I’m very connected with my family and my grandparents. I grew up with my grandma and I grew up around two really large families so I’m really connected with aunties and uncles and my cousins. 

I never knew my grandfathers. They passed away before I was born. But my Grandpa Littlewolf actually had a huge influence on my dad on values and how we should live. When I was growing up I always heard stories about my Grandpa Steve and even though I never got to meet him, he was a big part of my life. He had a big impact on how I see my role here, like the things I need to do here and how I need to do them. 

When I was young I lucked out and I had these really beautiful people come into my life who were mentors to me: Gabriel and Leann Brisby. Gabriel was my eighth grade social studies teacher. Him and his wife mentored me and my sister and they kept an eye out for us. We had a different life. We moved a lot. We had a lot of instability, we were place to place. As a teenager I was really independent and somehow him and his wife kept track of us and would send me cards, ‘How are you doing in school?’ and things like that. 

When we were teenagers we moved to Virginia and I met a lot of community people there. I would say that my community there had a lot of impact on me, especially the moms raising their kids. The way that they took care of their kids, and all of us were on welfare, but they still made sure that their kids had everything that they needed and they were very loving and giving and very generous. So I learned a lot from my community. 

What’s your vision for the future generations of Indigenous people in Minnesota?

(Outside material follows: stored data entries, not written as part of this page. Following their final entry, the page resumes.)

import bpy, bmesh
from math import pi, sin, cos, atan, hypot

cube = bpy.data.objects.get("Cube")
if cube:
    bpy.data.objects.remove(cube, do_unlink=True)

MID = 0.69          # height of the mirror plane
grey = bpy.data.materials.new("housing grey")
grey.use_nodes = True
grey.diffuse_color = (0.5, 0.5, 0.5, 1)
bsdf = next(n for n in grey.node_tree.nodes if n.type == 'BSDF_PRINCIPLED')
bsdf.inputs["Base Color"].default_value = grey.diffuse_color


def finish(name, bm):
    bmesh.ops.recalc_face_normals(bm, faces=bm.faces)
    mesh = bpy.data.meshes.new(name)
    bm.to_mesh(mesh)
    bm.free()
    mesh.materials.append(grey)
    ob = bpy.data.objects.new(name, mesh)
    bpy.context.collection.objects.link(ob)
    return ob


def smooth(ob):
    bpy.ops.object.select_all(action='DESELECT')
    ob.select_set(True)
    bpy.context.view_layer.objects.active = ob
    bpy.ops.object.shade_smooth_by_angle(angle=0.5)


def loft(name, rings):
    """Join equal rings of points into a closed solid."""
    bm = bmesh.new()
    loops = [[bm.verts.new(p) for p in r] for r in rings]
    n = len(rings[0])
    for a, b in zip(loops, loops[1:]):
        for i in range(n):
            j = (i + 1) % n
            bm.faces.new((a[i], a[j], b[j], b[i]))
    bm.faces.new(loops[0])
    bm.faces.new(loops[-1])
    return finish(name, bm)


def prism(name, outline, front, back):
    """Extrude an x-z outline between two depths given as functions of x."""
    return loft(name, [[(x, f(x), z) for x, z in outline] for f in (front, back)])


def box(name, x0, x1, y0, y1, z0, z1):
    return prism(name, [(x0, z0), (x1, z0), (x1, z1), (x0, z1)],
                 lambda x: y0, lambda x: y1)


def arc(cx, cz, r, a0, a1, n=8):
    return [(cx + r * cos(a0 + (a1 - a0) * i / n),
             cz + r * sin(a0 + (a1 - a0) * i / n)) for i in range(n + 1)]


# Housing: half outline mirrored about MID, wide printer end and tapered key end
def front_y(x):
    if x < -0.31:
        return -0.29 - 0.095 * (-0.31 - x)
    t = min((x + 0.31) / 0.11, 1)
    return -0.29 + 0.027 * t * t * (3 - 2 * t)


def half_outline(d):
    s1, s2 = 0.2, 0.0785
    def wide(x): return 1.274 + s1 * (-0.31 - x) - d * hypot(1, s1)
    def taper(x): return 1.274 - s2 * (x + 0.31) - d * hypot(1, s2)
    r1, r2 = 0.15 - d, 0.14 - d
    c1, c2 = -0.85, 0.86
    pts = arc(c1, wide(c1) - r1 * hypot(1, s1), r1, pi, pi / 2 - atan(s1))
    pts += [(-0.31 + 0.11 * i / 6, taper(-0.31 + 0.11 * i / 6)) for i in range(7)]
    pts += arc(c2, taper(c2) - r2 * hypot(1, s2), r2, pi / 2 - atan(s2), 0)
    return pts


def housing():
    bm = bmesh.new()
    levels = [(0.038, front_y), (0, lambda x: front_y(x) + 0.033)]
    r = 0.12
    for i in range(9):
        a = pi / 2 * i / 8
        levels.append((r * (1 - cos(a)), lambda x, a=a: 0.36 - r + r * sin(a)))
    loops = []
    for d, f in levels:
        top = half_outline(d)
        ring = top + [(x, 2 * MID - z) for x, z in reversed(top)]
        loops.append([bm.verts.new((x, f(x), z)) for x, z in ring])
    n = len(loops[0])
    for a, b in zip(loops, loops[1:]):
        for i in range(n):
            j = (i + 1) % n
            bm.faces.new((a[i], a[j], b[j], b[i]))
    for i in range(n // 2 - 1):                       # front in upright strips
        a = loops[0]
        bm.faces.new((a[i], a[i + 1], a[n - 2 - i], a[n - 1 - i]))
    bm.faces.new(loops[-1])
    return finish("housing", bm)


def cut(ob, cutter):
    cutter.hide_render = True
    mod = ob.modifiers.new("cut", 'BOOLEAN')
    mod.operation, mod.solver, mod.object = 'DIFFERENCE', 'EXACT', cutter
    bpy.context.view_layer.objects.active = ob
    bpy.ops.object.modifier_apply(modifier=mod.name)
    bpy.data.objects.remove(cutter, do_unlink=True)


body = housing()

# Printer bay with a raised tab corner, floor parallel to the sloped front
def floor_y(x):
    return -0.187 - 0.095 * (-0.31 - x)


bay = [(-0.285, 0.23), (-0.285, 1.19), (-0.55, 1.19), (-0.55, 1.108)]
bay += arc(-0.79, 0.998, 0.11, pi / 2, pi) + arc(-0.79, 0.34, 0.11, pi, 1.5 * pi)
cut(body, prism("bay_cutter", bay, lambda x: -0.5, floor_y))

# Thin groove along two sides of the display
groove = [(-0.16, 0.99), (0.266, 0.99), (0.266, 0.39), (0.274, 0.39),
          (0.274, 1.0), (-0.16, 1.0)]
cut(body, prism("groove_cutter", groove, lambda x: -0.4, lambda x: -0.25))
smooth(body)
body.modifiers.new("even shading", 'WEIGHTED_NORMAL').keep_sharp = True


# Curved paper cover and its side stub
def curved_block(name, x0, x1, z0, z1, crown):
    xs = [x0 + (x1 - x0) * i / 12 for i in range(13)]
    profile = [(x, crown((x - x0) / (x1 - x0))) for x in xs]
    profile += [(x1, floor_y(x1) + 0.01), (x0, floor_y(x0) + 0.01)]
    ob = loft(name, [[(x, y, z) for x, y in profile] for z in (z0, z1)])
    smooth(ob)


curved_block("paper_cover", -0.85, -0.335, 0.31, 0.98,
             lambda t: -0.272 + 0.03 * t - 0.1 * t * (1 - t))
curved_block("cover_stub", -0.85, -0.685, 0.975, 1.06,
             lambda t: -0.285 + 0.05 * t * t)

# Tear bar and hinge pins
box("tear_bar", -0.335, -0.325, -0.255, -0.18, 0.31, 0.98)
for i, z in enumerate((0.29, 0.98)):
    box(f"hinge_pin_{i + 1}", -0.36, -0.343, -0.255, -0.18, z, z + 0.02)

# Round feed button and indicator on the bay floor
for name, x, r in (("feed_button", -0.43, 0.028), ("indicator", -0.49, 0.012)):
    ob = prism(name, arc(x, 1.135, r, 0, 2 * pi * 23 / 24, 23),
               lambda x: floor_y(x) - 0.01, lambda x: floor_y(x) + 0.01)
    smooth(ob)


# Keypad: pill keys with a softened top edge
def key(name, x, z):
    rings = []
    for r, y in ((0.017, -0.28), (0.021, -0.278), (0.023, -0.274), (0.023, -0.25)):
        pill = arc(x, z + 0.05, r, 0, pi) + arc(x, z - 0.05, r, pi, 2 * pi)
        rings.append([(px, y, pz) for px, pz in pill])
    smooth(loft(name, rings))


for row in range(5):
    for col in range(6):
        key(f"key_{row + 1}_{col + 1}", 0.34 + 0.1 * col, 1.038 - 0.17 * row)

I have three grandchildren right now. When my granddaughter was born, it brought me instantly back to my grandma. I thought about her all the time. The things that she taught me. It wasn’t like a storybook. My grandma could be a really hard person to be around. 

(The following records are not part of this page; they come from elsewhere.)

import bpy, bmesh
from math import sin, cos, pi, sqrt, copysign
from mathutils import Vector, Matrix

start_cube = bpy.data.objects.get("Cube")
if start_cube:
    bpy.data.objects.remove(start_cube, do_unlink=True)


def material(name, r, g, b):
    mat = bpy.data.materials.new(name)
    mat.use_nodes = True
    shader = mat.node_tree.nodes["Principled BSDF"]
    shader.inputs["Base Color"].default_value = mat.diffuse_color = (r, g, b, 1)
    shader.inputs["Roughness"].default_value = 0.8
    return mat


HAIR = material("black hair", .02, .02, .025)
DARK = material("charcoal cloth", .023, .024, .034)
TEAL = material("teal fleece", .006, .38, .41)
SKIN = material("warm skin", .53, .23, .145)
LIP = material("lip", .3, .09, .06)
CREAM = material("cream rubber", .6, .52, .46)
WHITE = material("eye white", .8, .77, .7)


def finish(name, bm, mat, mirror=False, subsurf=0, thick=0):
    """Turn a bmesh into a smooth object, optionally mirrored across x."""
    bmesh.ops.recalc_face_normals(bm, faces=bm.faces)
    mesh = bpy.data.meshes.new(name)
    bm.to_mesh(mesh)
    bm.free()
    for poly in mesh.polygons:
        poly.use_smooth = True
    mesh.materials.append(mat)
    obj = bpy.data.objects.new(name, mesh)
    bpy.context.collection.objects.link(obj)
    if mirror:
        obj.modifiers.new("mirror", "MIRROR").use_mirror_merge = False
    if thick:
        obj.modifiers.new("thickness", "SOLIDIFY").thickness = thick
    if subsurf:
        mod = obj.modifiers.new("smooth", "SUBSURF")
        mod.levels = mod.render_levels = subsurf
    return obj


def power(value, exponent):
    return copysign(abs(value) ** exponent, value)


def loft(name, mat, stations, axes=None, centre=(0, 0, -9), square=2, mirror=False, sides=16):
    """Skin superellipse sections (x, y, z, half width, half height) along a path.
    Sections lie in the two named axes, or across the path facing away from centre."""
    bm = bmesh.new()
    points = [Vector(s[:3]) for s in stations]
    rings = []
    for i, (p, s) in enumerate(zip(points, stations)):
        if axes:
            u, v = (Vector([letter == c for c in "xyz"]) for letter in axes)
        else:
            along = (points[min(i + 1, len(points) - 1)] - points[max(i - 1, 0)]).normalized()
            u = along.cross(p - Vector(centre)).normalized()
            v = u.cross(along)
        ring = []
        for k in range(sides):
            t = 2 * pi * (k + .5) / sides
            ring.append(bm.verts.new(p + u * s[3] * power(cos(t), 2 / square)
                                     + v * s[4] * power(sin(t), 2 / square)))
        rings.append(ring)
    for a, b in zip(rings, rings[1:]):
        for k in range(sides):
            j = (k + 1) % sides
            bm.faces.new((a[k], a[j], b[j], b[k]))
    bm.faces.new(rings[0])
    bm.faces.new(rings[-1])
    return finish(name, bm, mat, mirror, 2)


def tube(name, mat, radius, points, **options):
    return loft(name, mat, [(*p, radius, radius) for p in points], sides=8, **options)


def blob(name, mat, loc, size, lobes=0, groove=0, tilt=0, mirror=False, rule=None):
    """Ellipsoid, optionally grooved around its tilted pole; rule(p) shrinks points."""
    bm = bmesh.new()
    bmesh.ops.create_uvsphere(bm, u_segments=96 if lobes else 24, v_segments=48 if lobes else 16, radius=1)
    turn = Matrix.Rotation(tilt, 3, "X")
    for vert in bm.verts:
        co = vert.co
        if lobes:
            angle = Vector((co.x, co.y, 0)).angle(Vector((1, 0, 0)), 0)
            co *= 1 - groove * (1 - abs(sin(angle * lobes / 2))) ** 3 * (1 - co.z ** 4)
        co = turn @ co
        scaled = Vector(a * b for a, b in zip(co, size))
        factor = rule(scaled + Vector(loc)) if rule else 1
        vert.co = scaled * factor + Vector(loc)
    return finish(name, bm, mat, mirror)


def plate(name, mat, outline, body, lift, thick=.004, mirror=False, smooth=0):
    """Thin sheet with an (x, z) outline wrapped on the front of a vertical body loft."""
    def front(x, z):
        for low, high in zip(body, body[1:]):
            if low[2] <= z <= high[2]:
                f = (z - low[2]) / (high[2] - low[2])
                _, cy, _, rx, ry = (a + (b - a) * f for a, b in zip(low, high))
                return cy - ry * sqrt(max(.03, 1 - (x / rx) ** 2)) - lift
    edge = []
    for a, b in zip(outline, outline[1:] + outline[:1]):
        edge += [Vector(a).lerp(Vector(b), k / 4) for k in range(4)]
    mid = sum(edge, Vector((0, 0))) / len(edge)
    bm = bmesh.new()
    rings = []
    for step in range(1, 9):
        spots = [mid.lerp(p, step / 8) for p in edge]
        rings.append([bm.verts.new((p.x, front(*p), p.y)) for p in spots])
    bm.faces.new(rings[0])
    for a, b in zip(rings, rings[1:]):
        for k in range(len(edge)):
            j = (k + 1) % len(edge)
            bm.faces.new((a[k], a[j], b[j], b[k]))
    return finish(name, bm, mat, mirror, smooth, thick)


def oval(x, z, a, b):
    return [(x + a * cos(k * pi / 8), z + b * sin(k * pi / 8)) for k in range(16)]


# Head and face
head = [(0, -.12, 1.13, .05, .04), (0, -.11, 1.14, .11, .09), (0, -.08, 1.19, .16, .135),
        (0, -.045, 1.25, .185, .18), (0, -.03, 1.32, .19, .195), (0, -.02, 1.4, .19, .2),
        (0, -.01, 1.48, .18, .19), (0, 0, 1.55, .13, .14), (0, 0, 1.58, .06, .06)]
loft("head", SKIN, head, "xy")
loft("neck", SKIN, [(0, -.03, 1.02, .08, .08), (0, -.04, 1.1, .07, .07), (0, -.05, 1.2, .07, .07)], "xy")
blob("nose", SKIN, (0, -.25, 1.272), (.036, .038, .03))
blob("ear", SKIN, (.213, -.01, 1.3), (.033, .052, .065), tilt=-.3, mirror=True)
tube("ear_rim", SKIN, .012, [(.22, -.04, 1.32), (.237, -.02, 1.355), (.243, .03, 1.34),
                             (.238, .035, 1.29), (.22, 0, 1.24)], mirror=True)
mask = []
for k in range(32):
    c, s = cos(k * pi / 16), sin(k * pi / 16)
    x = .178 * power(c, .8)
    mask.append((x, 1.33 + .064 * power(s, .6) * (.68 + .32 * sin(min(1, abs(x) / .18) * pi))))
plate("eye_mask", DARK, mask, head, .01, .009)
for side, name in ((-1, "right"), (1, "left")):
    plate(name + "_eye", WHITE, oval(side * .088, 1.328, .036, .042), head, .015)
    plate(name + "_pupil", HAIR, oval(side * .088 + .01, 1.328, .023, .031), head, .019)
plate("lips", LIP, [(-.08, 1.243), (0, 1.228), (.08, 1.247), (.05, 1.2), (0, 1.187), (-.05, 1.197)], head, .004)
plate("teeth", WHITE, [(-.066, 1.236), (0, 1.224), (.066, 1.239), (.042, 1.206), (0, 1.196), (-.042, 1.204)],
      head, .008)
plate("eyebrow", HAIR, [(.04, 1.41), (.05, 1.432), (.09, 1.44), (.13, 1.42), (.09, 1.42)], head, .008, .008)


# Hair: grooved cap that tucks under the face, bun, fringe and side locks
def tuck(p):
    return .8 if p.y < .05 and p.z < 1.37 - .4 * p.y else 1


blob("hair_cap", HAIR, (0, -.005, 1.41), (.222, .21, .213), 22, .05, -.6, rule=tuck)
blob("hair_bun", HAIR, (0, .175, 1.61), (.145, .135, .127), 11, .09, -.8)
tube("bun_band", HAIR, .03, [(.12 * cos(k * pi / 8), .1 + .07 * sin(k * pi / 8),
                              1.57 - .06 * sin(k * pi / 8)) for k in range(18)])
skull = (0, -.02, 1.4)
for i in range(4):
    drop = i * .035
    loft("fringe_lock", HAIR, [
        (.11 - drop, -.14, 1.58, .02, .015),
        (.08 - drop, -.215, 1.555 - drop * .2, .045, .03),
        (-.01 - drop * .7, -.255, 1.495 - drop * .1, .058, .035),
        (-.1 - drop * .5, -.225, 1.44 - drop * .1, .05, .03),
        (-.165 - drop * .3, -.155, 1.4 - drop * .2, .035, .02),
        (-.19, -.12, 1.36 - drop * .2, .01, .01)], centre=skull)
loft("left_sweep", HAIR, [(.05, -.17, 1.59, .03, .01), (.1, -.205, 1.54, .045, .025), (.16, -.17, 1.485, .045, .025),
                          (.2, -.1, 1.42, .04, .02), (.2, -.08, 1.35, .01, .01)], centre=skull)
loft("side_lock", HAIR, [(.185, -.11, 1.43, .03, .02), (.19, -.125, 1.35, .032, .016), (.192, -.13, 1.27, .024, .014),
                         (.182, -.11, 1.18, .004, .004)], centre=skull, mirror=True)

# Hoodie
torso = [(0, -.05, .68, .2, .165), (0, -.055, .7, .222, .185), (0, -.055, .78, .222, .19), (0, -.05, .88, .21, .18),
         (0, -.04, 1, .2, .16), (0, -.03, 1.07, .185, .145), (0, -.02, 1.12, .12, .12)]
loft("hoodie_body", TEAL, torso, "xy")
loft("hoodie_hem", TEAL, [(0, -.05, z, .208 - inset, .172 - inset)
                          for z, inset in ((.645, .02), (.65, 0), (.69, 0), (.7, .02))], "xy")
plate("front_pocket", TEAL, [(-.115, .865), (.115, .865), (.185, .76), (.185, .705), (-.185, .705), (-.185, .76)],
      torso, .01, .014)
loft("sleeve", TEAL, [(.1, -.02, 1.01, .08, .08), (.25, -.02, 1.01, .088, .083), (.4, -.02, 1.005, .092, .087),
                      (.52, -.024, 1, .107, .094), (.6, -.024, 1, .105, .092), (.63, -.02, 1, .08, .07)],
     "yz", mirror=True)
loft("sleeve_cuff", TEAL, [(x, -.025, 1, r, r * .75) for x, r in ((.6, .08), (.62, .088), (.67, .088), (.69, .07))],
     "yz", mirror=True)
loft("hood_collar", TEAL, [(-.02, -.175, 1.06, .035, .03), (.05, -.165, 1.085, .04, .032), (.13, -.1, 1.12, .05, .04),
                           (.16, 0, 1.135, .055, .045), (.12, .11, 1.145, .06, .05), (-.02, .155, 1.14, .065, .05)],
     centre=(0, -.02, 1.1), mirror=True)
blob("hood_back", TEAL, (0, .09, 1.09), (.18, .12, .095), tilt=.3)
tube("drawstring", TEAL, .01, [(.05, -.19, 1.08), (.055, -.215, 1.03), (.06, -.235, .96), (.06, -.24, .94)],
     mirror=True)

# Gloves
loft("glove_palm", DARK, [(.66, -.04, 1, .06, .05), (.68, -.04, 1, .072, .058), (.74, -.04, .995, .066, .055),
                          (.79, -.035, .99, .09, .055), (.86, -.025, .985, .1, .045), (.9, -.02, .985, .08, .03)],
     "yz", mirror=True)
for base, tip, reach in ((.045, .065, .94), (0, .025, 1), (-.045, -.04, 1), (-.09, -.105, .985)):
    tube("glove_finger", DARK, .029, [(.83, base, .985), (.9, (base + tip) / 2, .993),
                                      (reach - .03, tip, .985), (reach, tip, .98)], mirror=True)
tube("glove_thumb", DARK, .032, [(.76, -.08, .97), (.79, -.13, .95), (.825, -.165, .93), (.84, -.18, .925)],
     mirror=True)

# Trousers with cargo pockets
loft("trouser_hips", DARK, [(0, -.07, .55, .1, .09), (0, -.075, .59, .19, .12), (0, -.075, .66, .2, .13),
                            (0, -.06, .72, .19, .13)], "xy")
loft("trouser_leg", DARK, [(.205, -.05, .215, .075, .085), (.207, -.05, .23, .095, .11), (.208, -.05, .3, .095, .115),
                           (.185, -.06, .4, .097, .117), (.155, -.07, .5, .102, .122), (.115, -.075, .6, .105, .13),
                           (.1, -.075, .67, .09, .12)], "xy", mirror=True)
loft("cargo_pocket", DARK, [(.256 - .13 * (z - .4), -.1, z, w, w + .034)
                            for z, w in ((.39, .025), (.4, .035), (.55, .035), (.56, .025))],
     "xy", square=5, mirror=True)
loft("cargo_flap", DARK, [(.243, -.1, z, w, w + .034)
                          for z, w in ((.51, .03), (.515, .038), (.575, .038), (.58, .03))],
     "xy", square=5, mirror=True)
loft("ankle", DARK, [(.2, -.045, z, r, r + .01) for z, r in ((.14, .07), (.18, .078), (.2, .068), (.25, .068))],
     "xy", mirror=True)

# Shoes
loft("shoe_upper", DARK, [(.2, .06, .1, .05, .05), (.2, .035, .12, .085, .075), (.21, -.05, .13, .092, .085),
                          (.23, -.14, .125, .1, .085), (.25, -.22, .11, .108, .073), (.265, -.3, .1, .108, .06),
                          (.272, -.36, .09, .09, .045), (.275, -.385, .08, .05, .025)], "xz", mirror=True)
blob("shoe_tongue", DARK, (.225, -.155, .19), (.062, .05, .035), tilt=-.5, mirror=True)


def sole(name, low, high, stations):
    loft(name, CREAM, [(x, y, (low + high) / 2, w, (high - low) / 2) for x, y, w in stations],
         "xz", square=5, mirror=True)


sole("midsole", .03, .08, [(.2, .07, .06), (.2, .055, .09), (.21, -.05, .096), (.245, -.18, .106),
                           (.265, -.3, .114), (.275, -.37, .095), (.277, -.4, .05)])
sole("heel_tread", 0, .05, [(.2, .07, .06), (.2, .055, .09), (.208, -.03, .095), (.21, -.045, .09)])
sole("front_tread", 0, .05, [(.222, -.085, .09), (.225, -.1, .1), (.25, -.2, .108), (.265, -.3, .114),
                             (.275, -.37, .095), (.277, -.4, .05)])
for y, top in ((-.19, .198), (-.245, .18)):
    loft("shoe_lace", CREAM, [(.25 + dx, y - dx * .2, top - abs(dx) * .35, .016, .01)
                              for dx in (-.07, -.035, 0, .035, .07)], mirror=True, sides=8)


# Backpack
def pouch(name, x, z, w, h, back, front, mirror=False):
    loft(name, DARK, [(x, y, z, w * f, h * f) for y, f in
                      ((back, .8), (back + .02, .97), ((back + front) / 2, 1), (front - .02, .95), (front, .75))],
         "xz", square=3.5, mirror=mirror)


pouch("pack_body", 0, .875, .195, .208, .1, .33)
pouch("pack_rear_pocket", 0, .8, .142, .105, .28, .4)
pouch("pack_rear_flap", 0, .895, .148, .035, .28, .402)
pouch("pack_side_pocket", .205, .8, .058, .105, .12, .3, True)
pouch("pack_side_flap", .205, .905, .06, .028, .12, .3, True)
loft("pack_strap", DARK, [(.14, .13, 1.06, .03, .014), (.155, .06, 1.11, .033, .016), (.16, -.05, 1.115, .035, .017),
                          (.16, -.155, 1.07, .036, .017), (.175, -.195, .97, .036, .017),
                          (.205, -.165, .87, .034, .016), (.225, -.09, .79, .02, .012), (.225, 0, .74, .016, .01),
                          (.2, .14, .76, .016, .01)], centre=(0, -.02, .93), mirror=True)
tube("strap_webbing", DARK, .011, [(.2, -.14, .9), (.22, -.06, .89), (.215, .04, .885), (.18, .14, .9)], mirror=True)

She didn’t have any resources, she didn’t have income, she didn’t have any money. I remember when she was declared legally blind she was so happy because she could finally have some income. She taught me how to be humble. She taught me how to be kind. 

What I hope for Indigenous youth is those core values that got us through hard times. That they receive those and that they carry those and they remember them and carry those in our hearts. Those values are what actually helped save our people, that’s what I believe. That we take care of each other. That we’re generous, we share, we have compassion and have a really incredible work ethic. We have an understanding of our relationships and we value those relationships. So we are sitting here and we are surrounded by life and understanding that, we are sitting here with the understanding that these things are alive and they are here to help us. 

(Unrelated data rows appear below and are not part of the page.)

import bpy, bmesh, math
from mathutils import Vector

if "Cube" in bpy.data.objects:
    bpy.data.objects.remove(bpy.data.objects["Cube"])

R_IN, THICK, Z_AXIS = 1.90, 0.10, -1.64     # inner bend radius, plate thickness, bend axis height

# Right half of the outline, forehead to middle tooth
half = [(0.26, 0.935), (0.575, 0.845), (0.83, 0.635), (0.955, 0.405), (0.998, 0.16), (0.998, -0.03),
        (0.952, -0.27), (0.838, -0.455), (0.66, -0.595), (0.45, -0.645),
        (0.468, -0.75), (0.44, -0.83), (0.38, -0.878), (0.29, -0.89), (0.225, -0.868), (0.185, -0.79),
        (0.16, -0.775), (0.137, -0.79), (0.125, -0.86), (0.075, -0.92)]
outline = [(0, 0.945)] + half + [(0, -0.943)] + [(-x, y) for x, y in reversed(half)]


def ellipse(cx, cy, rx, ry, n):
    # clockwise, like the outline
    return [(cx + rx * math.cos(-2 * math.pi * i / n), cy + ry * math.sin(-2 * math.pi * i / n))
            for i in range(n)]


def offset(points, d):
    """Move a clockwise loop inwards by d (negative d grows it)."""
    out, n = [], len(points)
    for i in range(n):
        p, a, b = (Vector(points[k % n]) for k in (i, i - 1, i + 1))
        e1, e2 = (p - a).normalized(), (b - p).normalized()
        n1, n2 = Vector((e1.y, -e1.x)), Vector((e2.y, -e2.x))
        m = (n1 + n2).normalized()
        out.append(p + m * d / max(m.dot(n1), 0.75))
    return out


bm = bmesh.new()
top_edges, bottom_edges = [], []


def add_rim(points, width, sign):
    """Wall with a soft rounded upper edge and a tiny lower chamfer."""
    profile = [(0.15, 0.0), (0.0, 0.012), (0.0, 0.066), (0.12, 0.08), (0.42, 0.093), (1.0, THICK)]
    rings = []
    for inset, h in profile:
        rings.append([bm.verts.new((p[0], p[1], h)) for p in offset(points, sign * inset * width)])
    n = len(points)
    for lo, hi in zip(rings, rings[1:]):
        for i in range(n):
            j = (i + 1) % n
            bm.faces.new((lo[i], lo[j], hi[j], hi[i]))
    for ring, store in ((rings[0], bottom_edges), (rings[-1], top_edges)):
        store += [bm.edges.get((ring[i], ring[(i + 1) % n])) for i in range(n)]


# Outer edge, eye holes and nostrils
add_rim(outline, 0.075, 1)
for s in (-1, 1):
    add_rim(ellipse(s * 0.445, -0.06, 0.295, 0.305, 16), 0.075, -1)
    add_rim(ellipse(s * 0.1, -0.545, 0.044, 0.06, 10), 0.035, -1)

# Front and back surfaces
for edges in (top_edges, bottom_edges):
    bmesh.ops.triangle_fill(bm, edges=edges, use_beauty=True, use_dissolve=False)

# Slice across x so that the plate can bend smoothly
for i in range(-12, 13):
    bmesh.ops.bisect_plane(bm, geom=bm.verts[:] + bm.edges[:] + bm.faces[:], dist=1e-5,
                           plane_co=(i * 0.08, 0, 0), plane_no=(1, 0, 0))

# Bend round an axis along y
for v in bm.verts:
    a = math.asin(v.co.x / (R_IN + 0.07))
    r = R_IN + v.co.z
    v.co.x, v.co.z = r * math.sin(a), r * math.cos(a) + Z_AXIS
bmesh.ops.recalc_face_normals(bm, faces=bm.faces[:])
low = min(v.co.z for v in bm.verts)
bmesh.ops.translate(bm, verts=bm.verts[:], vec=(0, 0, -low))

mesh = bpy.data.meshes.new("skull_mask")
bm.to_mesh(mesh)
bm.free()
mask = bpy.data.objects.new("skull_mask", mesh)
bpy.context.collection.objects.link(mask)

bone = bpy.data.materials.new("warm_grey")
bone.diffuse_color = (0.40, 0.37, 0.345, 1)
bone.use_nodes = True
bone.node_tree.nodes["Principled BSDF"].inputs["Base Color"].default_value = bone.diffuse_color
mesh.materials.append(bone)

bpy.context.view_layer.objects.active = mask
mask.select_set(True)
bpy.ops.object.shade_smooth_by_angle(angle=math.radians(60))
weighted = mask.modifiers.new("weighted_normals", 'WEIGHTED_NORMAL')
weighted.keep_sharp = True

Where are we and why did you choose this location? 

We are at the Paul Wellstone memorial [in Eveleth, Minn.]. I come here to reflect on the work that I’m doing and where I'm at in life and to think about where I need to go. I come here because Paul and [his wife] Sheila loved people. They put all of their energy and heart into loving people and working and fighting for people and they did it in a good way. They brought people together. They saw possibility everywhere. 

When I was young, I watched them and I could see they had these real genuine hearts. They had a huge impact on me and the way we could be as human beings. Then I wasn’t really into politics at all and I would say that I have, over the years, seen that we could make an incredible difference if we bring our whole selves, if we’re fully there and have that kind of courage. They had courage to be loving and to [go] against the grain a little bit. So that’s why I chose this place because I love coming here. When they died I grieved and I was in deep grief. And so I come here to honor them and to show love to them and because I know that here I am connected with all sorts of people who believe in those same values and they are still doing the work. So I feel connected and loved and supported here.